Which lines of the data contain the string "path"? Copy every one of them.

-----

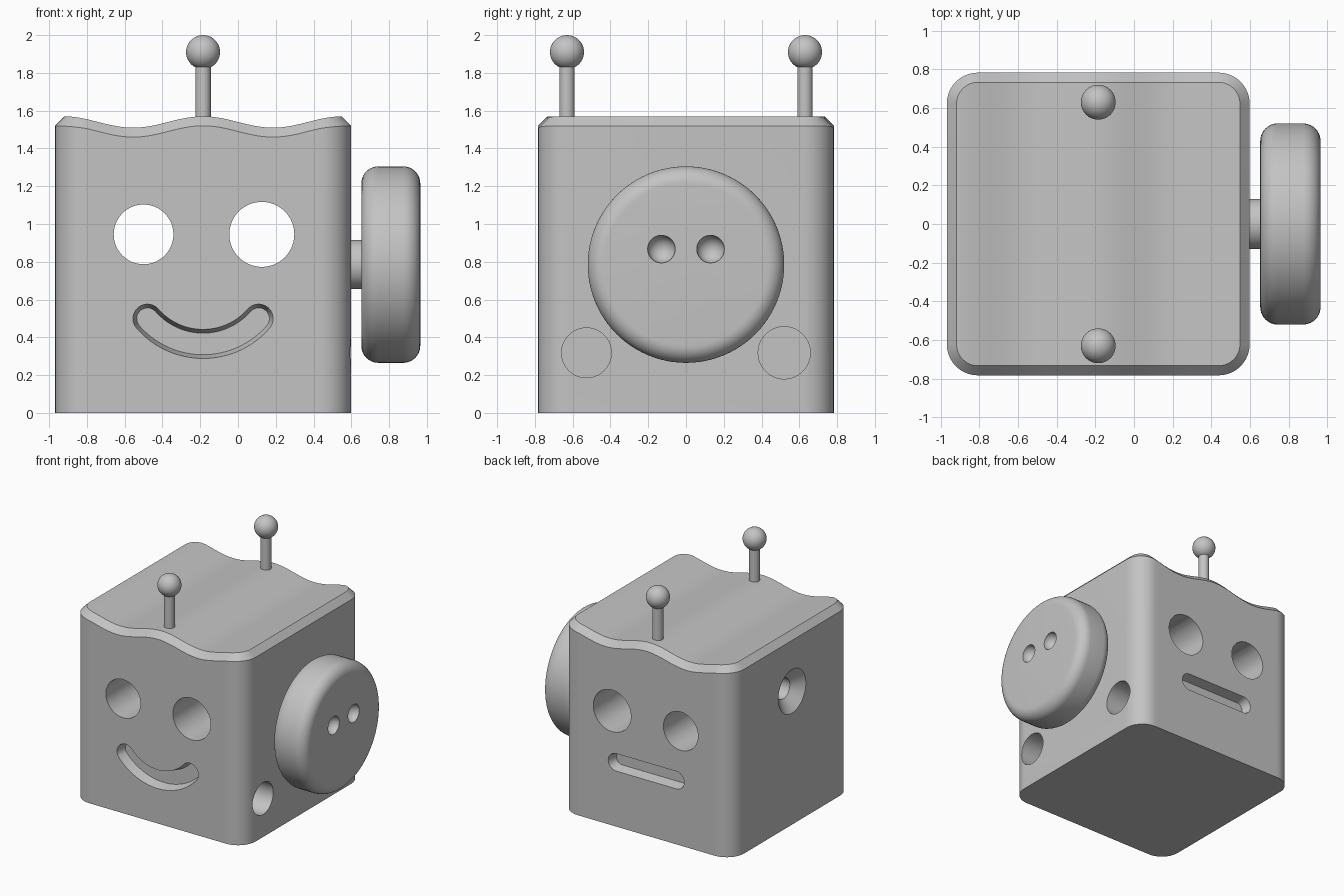
import bpy, bmesh
from math import sin, cos, pi, radians
from mathutils import Vector

cube = bpy.data.objects.get("Cube")
if cube:
    bpy.data.objects.remove(cube, do_unlink=True)

CX, HALF, CORNER, BEVEL = -0.185, 0.783, 0.16, 0.05   # head centre and sizes

grey = bpy.data.materials.new("plain_grey")
grey.use_nodes = True
grey.diffuse_color = (0.55, 0.55, 0.55, 1)
grey.node_tree.nodes["Principled BSDF"].inputs["Base Color"].default_value = (0.55, 0.55, 0.55, 1)


def finish(name, bm):
    bmesh.ops.recalc_face_normals(bm, faces=bm.faces)
    mesh = bpy.data.meshes.new(name)
    bm.to_mesh(mesh)
    bm.free()
    mesh.materials.append(grey)
    obj = bpy.data.objects.new(name, mesh)
    bpy.context.collection.objects.link(obj)
    return obj


def bridge(bm, a, b):
    n = len(a)
    for i in range(n):
        j = (i + 1) % n
        bm.faces.new((a[i], a[j], b[j], b[i]))


def lathe(name, profile, pos, axis, steps=64):
    """Closed solid of revolution; profile holds (radius, height along axis)."""
    bm = bmesh.new()
    quat = Vector(axis).to_track_quat('Z', 'Y')
    place = lambda r, t, h: bm.verts.new(Vector(pos) + quat @ Vector((r * cos(t), r * sin(t), h)))
    rings = [[place(r, 2 * pi * i / steps, h) for i in range(steps)] for r, h in profile]
    for a, b in zip(rings, rings[1:]):
        bridge(bm, a, b)
    bm.faces.new(rings[0])
    bm.faces.new(rings[-1])
    return finish(name, bm)


def ball(name, radius, pos, axis=(0, 0, 1)):
    bm = bmesh.new()
    bmesh.ops.create_uvsphere(bm, u_segments=48, v_segments=24, radius=radius)
    quat = Vector(axis).to_track_quat('Z', 'Y')
    for v in bm.verts:
        v.co = Vector(pos) + quat @ v.co
    return finish(name, bm)


def slot(name, path, width, face_y, inward):
    """Round-ended tapered cutter along a path of (x, z, direction)."""
    def outline(w):
        spots = [(x, z, t - pi / 2) for x, z, t in path]
        x, z, t = path[-1]
        spots += [(x, z, t - pi / 2 + pi * i / 12) for i in range(1, 12)]
        spots += [(x, z, t + pi / 2) for x, z, t in reversed(path)]
        x, z, t = path[0]
        spots += [(x, z, t + pi / 2 + pi * i / 12) for i in range(1, 12)]
        return [(x + w * cos(a), z + w * sin(a)) for x, z, a in spots]
    bm = bmesh.new()
    rings = [[bm.verts.new((x, face_y + d * inward, z)) for x, z in outline(w)]
             for w, d in ((width + 0.005, -0.02), (width - 0.02, 0.08))]
    bridge(bm, *rings)
    bm.faces.new(rings[0])
    bm.faces.new(rings[1])
    return finish(name, bm)


def carve(obj, cutters):
    bpy.context.view_layer.objects.active = obj
    for c in cutters:
        mod = obj.modifiers.new("cut", 'BOOLEAN')
        mod.operation, mod.solver, mod.object = 'DIFFERENCE', 'EXACT', c
        bpy.ops.object.modifier_apply(modifier=mod.name)
        bpy.data.objects.remove(c, do_unlink=True)


def half_outline(inset):
    """Front half of the rounded square, running from -x to +x."""
    h, r = HALF - inset, CORNER - inset
    k = h - r
    arc = [(k + r * sin(pi / 2 * i / 10), -k - r * cos(pi / 2 * i / 10)) for i in range(11)]
    run = [(-k + 2 * k * i / 48, -h) for i in range(1, 48)]
    return [(-x, y) for x, y in reversed(arc)] + run + arc


def wave(x):
    return 1.54 + 0.03 * cos(2 * pi * x / 0.74)


# Head: rounded block with a wavy, chamfered top
bm = bmesh.new()
outer, inner = half_outline(0), half_outline(BEVEL)
crest = [wave(x) for x, y in inner]


def full_ring(half, heights):
    pts = [(x, y, z) for (x, y), z in zip(half, heights)]
    pts += [(x, -y, z) for x, y, z in reversed(pts)]
    return [bm.verts.new((x + CX, y, z)) for x, y, z in pts]


base = full_ring(outer, [0] * len(outer))
rim = full_ring(outer, [z - BEVEL for z in crest])
top = full_ring(inner, crest)
bridge(bm, base, rim)
bridge(bm, rim, top)
bm.faces.new(base)
n = len(top)
for i in range(n // 2 - 1):
    bm.faces.new((top[i], top[i + 1], top[n - 2 - i], top[n - 1 - i]))
head = finish("head", bm)

# Eye tunnels, side holes and sockets
cutters = [lathe("eye_cutter", [(r, -1), (r, 1)], (x, 0, 0.945), (0, 1, 0))
           for x, r in ((-0.5, 0.158), (0.126, 0.172))]
cutters += [lathe("side_cutter", [(r, -0.4), (r, 0.1)], (CX + HALF, y, 0.318), (1, 0, 0))
            for y, r in ((-0.527, 0.132), (0.52, 0.138))]
cutters.append(lathe("ear_cutter", [(0.2, -0.02), (0.18, 0), (0.085, 0.08), (0.085, 0.25)],
                     (CX - HALF, 0, 1.1), (1, 0, 0)))
cutters.append(ball("socket_cutter", 0.21, (CX - HALF, 0, 0.47), (1, 0, 0)))

# Curved mouth on the front, straight mouth on the back
smile = []
for i in range(33):
    t = radians(-49 + 98 * i / 32)
    smile.append((CX + 0.39 * sin(t), 0.755 - 0.39 * cos(t), t))
cutters.append(slot("smile_cutter", smile, 0.077, -HALF, 1))
cutters.append(slot("slot_cutter", [(CX - 0.275, 0.53, 0), (CX + 0.275, 0.53, 0)], 0.072, HALF, -1))
carve(head, cutters)

# Round nose with two dimples, on a short axle
FILLET, RADIUS, X0, X1 = 0.09, 0.52, 0.653, 0.965
edge = [(FILLET * sin(pi / 2 * i / 10), FILLET * cos(pi / 2 * i / 10)) for i in range(11)]
profile = [(RADIUS - FILLET + a, X0 + FILLET - b) for a, b in edge]
profile += [(RADIUS - FILLET + a, X1 - FILLET + b) for a, b in reversed(edge)]
nose = lathe("round_nose", profile, (0, 0, 0.785), (1, 0, 0), 96)
carve(nose, [ball("dimple_cutter", 0.073, (X1, s * 0.13, 0.867), (1, 0, 0)) for s in (-1, 1)])
parts = [head, nose, lathe("nose_axle", [(0.13, 0.58), (0.13, 0.67)], (0, 0, 0.785), (1, 0, 0))]

# Antennae
for side, s in (("front", -1), ("back", 1)):
    parts.append(lathe(side + "_antenna_stalk", [(0.041, 1.5), (0.041, 1.86)],
                       (CX, s * 0.63, 0), (0, 0, 1), 32))
    parts.append(ball(side + "_antenna_ball", 0.09, (CX, s * 0.63, 1.91)))

# Smooth curves, sharp edges
bpy.ops.object.select_all(action='DESELECT')
for p in parts:
    p.select_set(True)
bpy.context.view_layer.objects.active = head
bpy.ops.object.shade_smooth_by_angle(angle=radians(30))
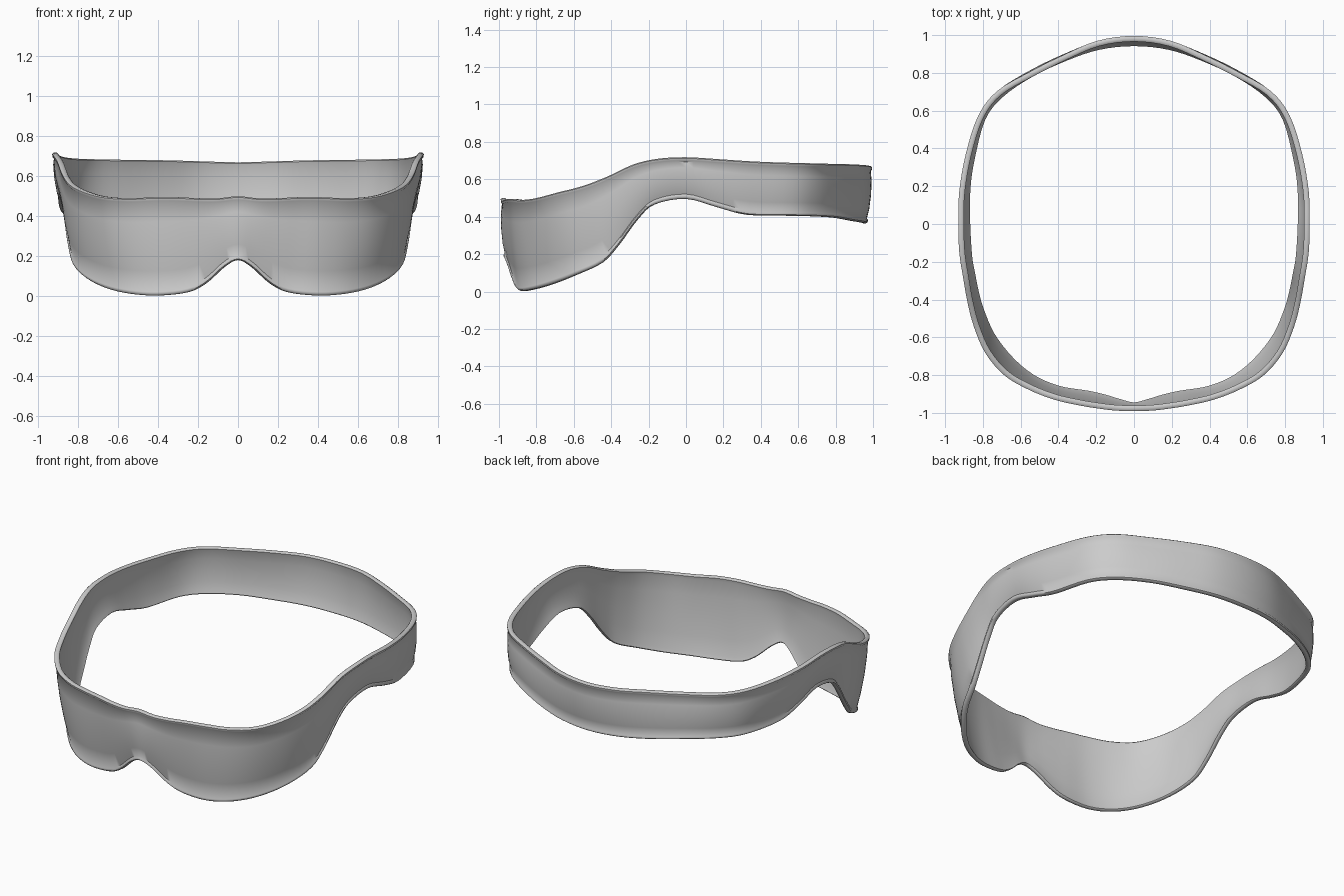
import bpy, bmesh, math
from mathutils import Vector

if "Cube" in bpy.data.objects:
    bpy.data.objects.remove(bpy.data.objects["Cube"])

# Half outline from nose to back of head: top edge x, y, z, then bottom edge x, y, z
HALF = [
    (0, -.985, .50, 0, -.968, .18),
    (.10, -.982, .49, .07, -.952, .145),
    (.20, -.97, .49, .16, -.925, .065),
    (.30, -.953, .495, .25, -.905, .02),
    (.42, -.925, .495, .40, -.88, .003),
    (.55, -.875, .49, .54, -.82, .012),
    (.68, -.80, .50, .66, -.72, .04),
    (.78, -.685, .53, .76, -.59, .09),
    (.84, -.55, .565, .82, -.45, .155),
    (.875, -.42, .615, .845, -.36, .25),
    (.90, -.28, .68, .865, -.26, .385),
    (.92, -.15, .71, .88, -.17, .465),
    (.925, 0, .718, .89, 0, .495),
    (.92, .17, .708, .89, .17, .45),
    (.885, .37, .695, .87, .33, .41),
    (.82, .57, .688, .81, .56, .405),
    (.72, .70, .685, .71, .69, .402),
    (.55, .80, .682, .55, .80, .395),
    (.37, .89, .68, .37, .885, .38),
    (.19, .965, .675, .19, .945, .37),
    (0, .99, .67, 0, .965, .365),
]
# Cross-section of the strap: (position along width, distance from end, outward offset)
WALL, HEM, LIP = 0.018, 0.026, 0.006
SECTION = (
    [(0, 0, -.002), (0, .006, LIP), (0, HEM * .7, LIP), (0, HEM, 0)]
    + [(f, 0, .012 * math.sin(math.pi * f)) for f in (.25, .5, .75)]
    + [(1, -HEM, 0), (1, -HEM * .7, LIP), (1, -.006, LIP), (1, 0, -.002)]
    + [(1, 0, -WALL), (1, -.006, -WALL - LIP), (1, -HEM, -WALL)]
    + [(f, 0, .012 * math.sin(math.pi * f) - WALL) for f in (.75, .5, .25)]
    + [(0, HEM, -WALL), (0, .006, -WALL - LIP), (0, 0, -WALL)]
)


def spline(points, steps):
    """Closed smooth curve through points of any dimension."""
    n, out = len(points), []
    for i in range(n):
        a, b, c, d = (points[(i + k) % n] for k in (-1, 0, 1, 2))
        for s in range(steps):
            t = s / steps
            out.append([.5 * (2 * q + (r - p) * t + (2 * p - 5 * q + 4 * r - w) * t * t
                              + (3 * q - p - 3 * r + w) * t ** 3)
                        for p, q, r, w in zip(a, b, c, d)])
    return out


# Mirror the half outline into a full loop
mirrored = [(-a, b, c, -d, e, f) for a, b, c, d, e, f in HALF[-2:0:-1]]
loop = spline(HALF + mirrored, 4)
tops = [Vector(p[:3]) for p in loop]
bottoms = [Vector(p[3:]) for p in loop]
mids = [(a + b) / 2 for a, b in zip(tops, bottoms)]

# Sweep the hemmed section round the head
bm = bmesh.new()
rings = []
for i, (top, bottom) in enumerate(zip(tops, bottoms)):
    along = mids[(i + 1) % len(mids)] - mids[i - 1]
    outward = Vector((along.y, -along.x, 0)).normalized()
    down = (bottom - top).normalized()
    rings.append([bm.verts.new(top.lerp(bottom, f) + down * d + outward * o)
                  for f, d, o in SECTION])
for i, ring in enumerate(rings):
    nxt = rings[(i + 1) % len(rings)]
    for j in range(len(ring)):
        k = (j + 1) % len(ring)
        bm.faces.new((ring[j], ring[k], nxt[k], nxt[j]))
bmesh.ops.recalc_face_normals(bm, faces=bm.faces)
mesh = bpy.data.meshes.new("eye_mask_band")
bm.to_mesh(mesh)
bm.free()

band = bpy.data.objects.new("eye_mask_band", mesh)
bpy.context.collection.objects.link(band)
grey = bpy.data.materials.new("light grey cloth")
grey.diffuse_color = (.6, .6, .6, 1)
grey.use_nodes = True
grey.node_tree.nodes["Principled BSDF"].inputs["Base Color"].default_value = grey.diffuse_color
mesh.materials.append(grey)

# Smooth cloth with crisp hems
bpy.context.view_layer.objects.active = band
band.select_set(True)
bpy.ops.object.shade_smooth_by_angle(angle=math.radians(50))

-----

RESPONSE BOX:
def slot(name, path, width, face_y, inward):
    """Round-ended tapered cutter along a path of (x, z, direction)."""
        spots = [(x, z, t - pi / 2) for x, z, t in path]
        x, z, t = path[-1]
        spots += [(x, z, t + pi / 2) for x, z, t in reversed(path)]
        x, z, t = path[0]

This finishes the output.